Stored data entries
######

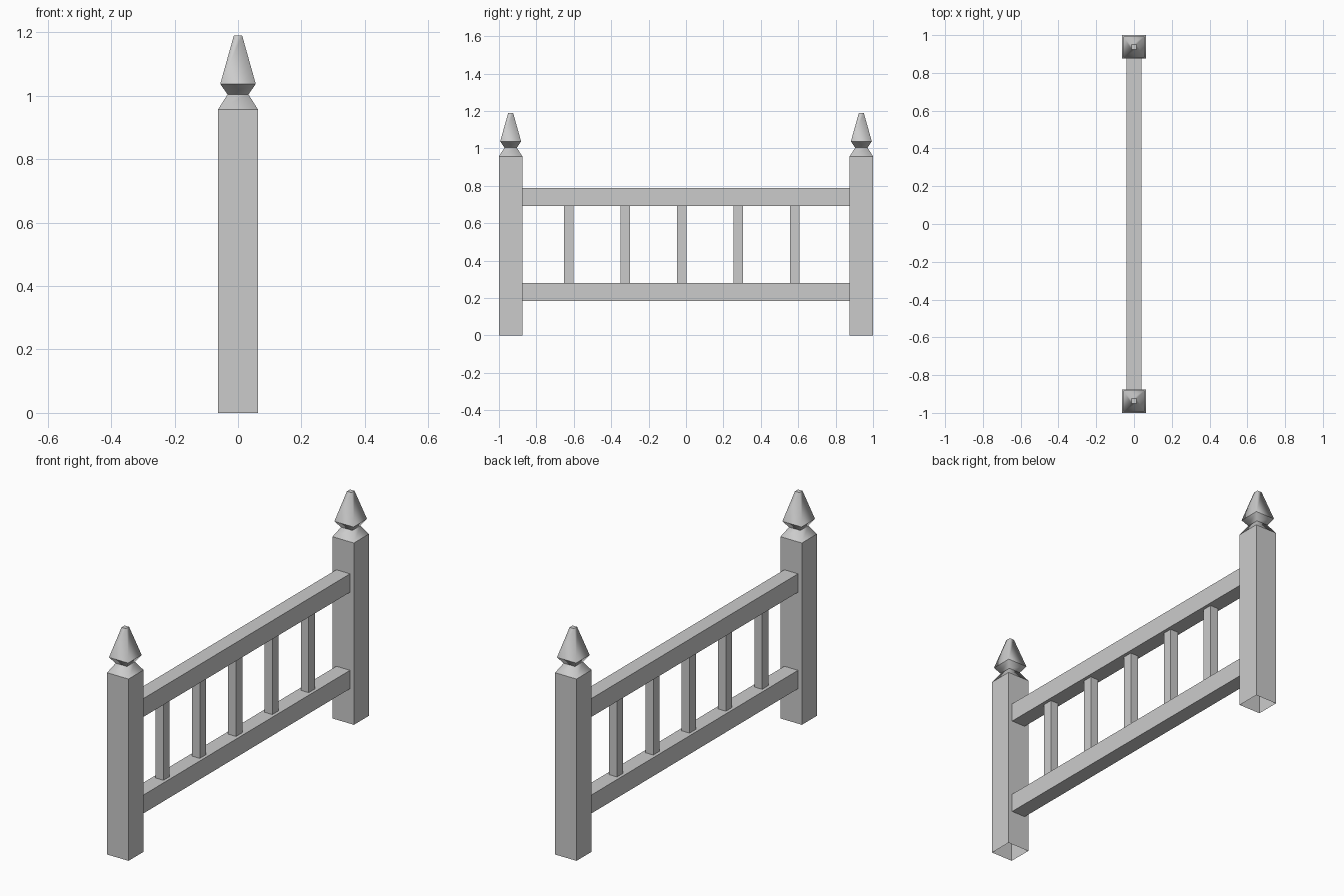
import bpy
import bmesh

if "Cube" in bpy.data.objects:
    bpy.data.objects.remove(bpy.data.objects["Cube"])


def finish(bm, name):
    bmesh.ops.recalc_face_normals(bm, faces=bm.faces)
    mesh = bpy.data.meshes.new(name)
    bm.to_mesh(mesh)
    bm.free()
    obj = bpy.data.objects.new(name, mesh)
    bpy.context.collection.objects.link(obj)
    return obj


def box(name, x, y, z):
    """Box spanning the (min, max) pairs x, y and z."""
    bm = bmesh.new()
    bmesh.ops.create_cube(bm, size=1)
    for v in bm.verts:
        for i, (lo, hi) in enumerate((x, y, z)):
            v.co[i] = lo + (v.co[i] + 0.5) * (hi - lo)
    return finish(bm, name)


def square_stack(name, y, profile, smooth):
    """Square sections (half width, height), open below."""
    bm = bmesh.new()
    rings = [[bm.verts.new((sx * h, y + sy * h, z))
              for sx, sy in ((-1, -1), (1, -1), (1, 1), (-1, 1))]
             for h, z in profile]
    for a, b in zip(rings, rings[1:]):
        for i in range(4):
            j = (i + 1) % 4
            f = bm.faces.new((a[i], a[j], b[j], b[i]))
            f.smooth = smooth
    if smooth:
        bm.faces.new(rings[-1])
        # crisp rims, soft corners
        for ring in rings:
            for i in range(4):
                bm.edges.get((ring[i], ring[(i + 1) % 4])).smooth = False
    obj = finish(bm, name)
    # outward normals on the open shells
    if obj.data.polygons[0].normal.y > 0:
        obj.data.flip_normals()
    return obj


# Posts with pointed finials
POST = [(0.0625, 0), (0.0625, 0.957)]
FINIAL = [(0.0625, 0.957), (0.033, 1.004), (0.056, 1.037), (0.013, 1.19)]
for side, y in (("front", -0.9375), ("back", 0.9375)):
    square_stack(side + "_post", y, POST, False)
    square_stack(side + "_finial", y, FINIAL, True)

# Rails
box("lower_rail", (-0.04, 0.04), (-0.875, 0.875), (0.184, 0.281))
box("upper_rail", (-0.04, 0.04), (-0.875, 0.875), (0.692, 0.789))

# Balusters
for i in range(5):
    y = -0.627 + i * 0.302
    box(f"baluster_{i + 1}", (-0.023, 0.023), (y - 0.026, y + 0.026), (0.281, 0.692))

######

EXERCISE AIM: Lines with "smooth": find them in the data and copy each one.

TASK RESPONSE:
def square_stack(name, y, profile, smooth):
            f.smooth = smooth
    if smooth:
                bm.edges.get((ring[i], ring[(i + 1) % 4])).smooth = False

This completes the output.